Write out the data in full, exactly as shown.

+ + + +

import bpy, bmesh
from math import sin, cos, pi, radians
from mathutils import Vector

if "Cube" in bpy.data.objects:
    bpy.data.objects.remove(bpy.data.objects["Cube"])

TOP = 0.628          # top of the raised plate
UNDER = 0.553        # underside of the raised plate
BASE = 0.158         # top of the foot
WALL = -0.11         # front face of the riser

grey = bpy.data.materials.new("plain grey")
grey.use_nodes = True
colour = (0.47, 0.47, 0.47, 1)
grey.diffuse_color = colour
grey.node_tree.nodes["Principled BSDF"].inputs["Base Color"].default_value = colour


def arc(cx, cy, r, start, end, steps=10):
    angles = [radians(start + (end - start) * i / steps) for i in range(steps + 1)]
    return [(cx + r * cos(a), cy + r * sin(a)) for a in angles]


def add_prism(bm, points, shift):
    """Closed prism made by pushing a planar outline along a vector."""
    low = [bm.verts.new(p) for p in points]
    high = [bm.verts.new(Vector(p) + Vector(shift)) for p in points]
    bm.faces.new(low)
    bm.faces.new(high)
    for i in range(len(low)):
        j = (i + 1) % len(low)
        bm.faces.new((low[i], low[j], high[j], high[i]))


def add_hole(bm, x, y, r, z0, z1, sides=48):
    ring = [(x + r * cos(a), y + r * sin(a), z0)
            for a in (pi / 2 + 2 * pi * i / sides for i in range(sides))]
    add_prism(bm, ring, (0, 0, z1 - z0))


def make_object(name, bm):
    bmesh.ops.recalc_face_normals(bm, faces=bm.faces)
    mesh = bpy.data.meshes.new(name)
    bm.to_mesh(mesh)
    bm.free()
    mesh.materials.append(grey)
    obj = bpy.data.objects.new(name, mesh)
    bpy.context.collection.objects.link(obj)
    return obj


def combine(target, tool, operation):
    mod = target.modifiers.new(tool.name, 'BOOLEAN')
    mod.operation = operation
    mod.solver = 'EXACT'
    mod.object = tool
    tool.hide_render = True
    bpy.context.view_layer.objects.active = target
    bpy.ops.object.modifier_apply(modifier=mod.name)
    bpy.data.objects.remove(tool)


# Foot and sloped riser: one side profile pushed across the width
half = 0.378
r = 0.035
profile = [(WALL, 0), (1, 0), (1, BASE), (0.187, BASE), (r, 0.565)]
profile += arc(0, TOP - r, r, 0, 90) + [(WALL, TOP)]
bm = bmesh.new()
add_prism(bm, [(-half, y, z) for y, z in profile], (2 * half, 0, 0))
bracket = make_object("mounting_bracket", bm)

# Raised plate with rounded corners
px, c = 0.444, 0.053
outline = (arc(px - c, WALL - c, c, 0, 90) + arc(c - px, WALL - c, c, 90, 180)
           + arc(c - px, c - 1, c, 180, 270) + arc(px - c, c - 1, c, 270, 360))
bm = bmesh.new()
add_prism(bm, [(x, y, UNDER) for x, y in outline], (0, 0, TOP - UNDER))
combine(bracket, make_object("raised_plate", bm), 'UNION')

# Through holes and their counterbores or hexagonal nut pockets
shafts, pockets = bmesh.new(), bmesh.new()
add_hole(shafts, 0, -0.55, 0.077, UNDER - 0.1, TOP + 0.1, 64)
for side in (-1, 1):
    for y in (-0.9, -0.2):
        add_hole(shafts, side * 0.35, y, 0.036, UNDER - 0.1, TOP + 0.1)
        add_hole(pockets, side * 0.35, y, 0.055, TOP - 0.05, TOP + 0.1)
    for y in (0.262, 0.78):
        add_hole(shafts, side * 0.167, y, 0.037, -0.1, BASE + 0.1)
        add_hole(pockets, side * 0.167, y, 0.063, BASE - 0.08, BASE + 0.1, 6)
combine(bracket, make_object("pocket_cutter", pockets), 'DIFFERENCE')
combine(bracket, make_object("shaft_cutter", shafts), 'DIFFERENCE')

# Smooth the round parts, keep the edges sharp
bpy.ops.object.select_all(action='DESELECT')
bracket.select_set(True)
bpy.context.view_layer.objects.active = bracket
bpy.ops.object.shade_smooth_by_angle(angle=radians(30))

+ + + +

### Solution below
import bpy, bmesh
from math import sin, cos, pi, radians
from mathutils import Vector

if "Cube" in bpy.data.objects:
    bpy.data.objects.remove(bpy.data.objects["Cube"])

TOP = 0.628          # top of the raised plate
UNDER = 0.553        # underside of the raised plate
BASE = 0.158         # top of the foot
WALL = -0.11         # front face of the riser

grey = bpy.data.materials.new("plain grey")
grey.use_nodes = True
colour = (0.47, 0.47, 0.47, 1)
grey.diffuse_color = colour
grey.node_tree.nodes["Principled BSDF"].inputs["Base Color"].default_value = colour


def arc(cx, cy, r, start, end, steps=10):
    angles = [radians(start + (end - start) * i / steps) for i in range(steps + 1)]
    return [(cx + r * cos(a), cy + r * sin(a)) for a in angles]


def add_prism(bm, points, shift):
    """Closed prism made by pushing a planar outline along a vector."""
    low = [bm.verts.new(p) for p in points]
    high = [bm.verts.new(Vector(p) + Vector(shift)) for p in points]
    bm.faces.new(low)
    bm.faces.new(high)
    for i in range(len(low)):
        j = (i + 1) % len(low)
        bm.faces.new((low[i], low[j], high[j], high[i]))


def add_hole(bm, x, y, r, z0, z1, sides=48):
    ring = [(x + r * cos(a), y + r * sin(a), z0)
            for a in (pi / 2 + 2 * pi * i / sides for i in range(sides))]
    add_prism(bm, ring, (0, 0, z1 - z0))


def make_object(name, bm):
    bmesh.ops.recalc_face_normals(bm, faces=bm.faces)
    mesh = bpy.data.meshes.new(name)
    bm.to_mesh(mesh)
    bm.free()
    mesh.materials.append(grey)
    obj = bpy.data.objects.new(name, mesh)
    bpy.context.collection.objects.link(obj)
    return obj


def combine(target, tool, operation):
    mod = target.modifiers.new(tool.name, 'BOOLEAN')
    mod.operation = operation
    mod.solver = 'EXACT'
    mod.object = tool
    tool.hide_render = True
    bpy.context.view_layer.objects.active = target
    bpy.ops.object.modifier_apply(modifier=mod.name)
    bpy.data.objects.remove(tool)


# Foot and sloped riser: one side profile pushed across the width
half = 0.378
r = 0.035
profile = [(WALL, 0), (1, 0), (1, BASE), (0.187, BASE), (r, 0.565)]
profile += arc(0, TOP - r, r, 0, 90) + [(WALL, TOP)]
bm = bmesh.new()
add_prism(bm, [(-half, y, z) for y, z in profile], (2 * half, 0, 0))
bracket = make_object("mounting_bracket", bm)

# Raised plate with rounded corners
px, c = 0.444, 0.053
outline = (arc(px - c, WALL - c, c, 0, 90) + arc(c - px, WALL - c, c, 90, 180)
           + arc(c - px, c - 1, c, 180, 270) + arc(px - c, c - 1, c, 270, 360))
bm = bmesh.new()
add_prism(bm, [(x, y, UNDER) for x, y in outline], (0, 0, TOP - UNDER))
combine(bracket, make_object("raised_plate", bm), 'UNION')

# Through holes and their counterbores or hexagonal nut pockets
shafts, pockets = bmesh.new(), bmesh.new()
add_hole(shafts, 0, -0.55, 0.077, UNDER - 0.1, TOP + 0.1, 64)
for side in (-1, 1):
    for y in (-0.9, -0.2):
        add_hole(shafts, side * 0.35, y, 0.036, UNDER - 0.1, TOP + 0.1)
        add_hole(pockets, side * 0.35, y, 0.055, TOP - 0.05, TOP + 0.1)
    for y in (0.262, 0.78):
        add_hole(shafts, side * 0.167, y, 0.037, -0.1, BASE + 0.1)
        add_hole(pockets, side * 0.167, y, 0.063, BASE - 0.08, BASE + 0.1, 6)
combine(bracket, make_object("pocket_cutter", pockets), 'DIFFERENCE')
combine(bracket, make_object("shaft_cutter", shafts), 'DIFFERENCE')

# Smooth the round parts, keep the edges sharp
bpy.ops.object.select_all(action='DESELECT')
bracket.select_set(True)
bpy.context.view_layer.objects.active = bracket
bpy.ops.object.shade_smooth_by_angle(angle=radians(30))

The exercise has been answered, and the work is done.